__WHAT TO WORK ON__.
The entries are to be repeated exactly, with all pictures omitted.

__TASK MATERIAL__.
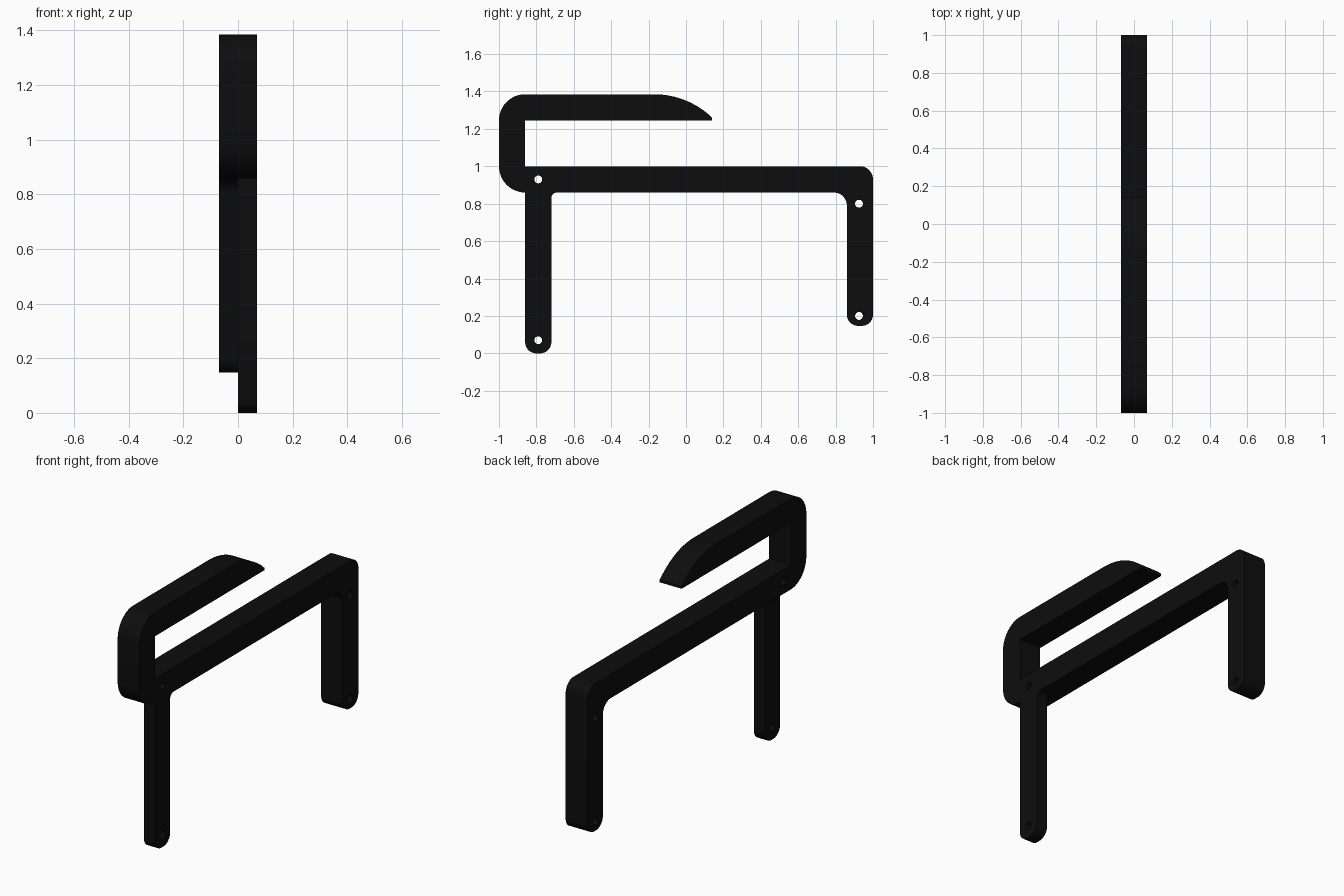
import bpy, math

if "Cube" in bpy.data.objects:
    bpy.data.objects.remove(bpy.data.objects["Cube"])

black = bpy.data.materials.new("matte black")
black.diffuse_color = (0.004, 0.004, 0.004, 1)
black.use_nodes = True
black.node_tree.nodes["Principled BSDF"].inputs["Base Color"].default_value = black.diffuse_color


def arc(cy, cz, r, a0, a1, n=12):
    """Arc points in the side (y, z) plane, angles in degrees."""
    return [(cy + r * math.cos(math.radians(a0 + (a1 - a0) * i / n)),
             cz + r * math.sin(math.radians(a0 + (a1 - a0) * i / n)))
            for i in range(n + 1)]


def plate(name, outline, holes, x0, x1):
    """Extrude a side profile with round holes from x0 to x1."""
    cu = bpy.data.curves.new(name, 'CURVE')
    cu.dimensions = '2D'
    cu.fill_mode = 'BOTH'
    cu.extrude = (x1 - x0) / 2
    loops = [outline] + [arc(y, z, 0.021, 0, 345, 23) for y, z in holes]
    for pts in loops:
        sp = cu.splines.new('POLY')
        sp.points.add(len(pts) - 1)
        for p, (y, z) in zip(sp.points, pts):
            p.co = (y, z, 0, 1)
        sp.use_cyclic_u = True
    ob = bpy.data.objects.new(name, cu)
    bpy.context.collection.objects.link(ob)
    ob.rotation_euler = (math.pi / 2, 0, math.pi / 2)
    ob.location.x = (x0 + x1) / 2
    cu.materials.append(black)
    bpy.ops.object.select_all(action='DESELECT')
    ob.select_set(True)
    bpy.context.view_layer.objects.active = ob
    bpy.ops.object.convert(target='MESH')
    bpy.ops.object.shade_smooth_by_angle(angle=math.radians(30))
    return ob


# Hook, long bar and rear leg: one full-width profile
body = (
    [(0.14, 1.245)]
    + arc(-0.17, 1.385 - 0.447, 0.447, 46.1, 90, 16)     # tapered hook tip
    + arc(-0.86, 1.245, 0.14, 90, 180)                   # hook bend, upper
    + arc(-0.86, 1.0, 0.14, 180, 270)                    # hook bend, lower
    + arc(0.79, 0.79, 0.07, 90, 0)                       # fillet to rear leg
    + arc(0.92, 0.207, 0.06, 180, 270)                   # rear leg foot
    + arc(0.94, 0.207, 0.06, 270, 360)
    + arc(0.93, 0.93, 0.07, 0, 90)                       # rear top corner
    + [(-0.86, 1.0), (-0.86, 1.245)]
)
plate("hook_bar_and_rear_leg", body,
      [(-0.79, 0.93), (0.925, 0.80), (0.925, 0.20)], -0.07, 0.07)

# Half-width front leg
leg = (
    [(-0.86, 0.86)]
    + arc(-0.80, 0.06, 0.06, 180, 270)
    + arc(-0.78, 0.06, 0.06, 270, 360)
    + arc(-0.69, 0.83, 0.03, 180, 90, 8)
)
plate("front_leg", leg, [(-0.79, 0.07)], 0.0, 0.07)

__SOLUTION FOR THIS EXERCISE__.
import bpy, math

if "Cube" in bpy.data.objects:
    bpy.data.objects.remove(bpy.data.objects["Cube"])

black = bpy.data.materials.new("matte black")
black.diffuse_color = (0.004, 0.004, 0.004, 1)
black.use_nodes = True
black.node_tree.nodes["Principled BSDF"].inputs["Base Color"].default_value = black.diffuse_color


def arc(cy, cz, r, a0, a1, n=12):
    """Arc points in the side (y, z) plane, angles in degrees."""
    return [(cy + r * math.cos(math.radians(a0 + (a1 - a0) * i / n)),
             cz + r * math.sin(math.radians(a0 + (a1 - a0) * i / n)))
            for i in range(n + 1)]


def plate(name, outline, holes, x0, x1):
    """Extrude a side profile with round holes from x0 to x1."""
    cu = bpy.data.curves.new(name, 'CURVE')
    cu.dimensions = '2D'
    cu.fill_mode = 'BOTH'
    cu.extrude = (x1 - x0) / 2
    loops = [outline] + [arc(y, z, 0.021, 0, 345, 23) for y, z in holes]
    for pts in loops:
        sp = cu.splines.new('POLY')
        sp.points.add(len(pts) - 1)
        for p, (y, z) in zip(sp.points, pts):
            p.co = (y, z, 0, 1)
        sp.use_cyclic_u = True
    ob = bpy.data.objects.new(name, cu)
    bpy.context.collection.objects.link(ob)
    ob.rotation_euler = (math.pi / 2, 0, math.pi / 2)
    ob.location.x = (x0 + x1) / 2
    cu.materials.append(black)
    bpy.ops.object.select_all(action='DESELECT')
    ob.select_set(True)
    bpy.context.view_layer.objects.active = ob
    bpy.ops.object.convert(target='MESH')
    bpy.ops.object.shade_smooth_by_angle(angle=math.radians(30))
    return ob


# Hook, long bar and rear leg: one full-width profile
body = (
    [(0.14, 1.245)]
    + arc(-0.17, 1.385 - 0.447, 0.447, 46.1, 90, 16)     # tapered hook tip
    + arc(-0.86, 1.245, 0.14, 90, 180)                   # hook bend, upper
    + arc(-0.86, 1.0, 0.14, 180, 270)                    # hook bend, lower
    + arc(0.79, 0.79, 0.07, 90, 0)                       # fillet to rear leg
    + arc(0.92, 0.207, 0.06, 180, 270)                   # rear leg foot
    + arc(0.94, 0.207, 0.06, 270, 360)
    + arc(0.93, 0.93, 0.07, 0, 90)                       # rear top corner
    + [(-0.86, 1.0), (-0.86, 1.245)]
)
plate("hook_bar_and_rear_leg", body,
      [(-0.79, 0.93), (0.925, 0.80), (0.925, 0.20)], -0.07, 0.07)

# Half-width front leg
leg = (
    [(-0.86, 0.86)]
    + arc(-0.80, 0.06, 0.06, 180, 270)
    + arc(-0.78, 0.06, 0.06, 270, 360)
    + arc(-0.69, 0.83, 0.03, 180, 90, 8)
)
plate("front_leg", leg, [(-0.79, 0.07)], 0.0, 0.07)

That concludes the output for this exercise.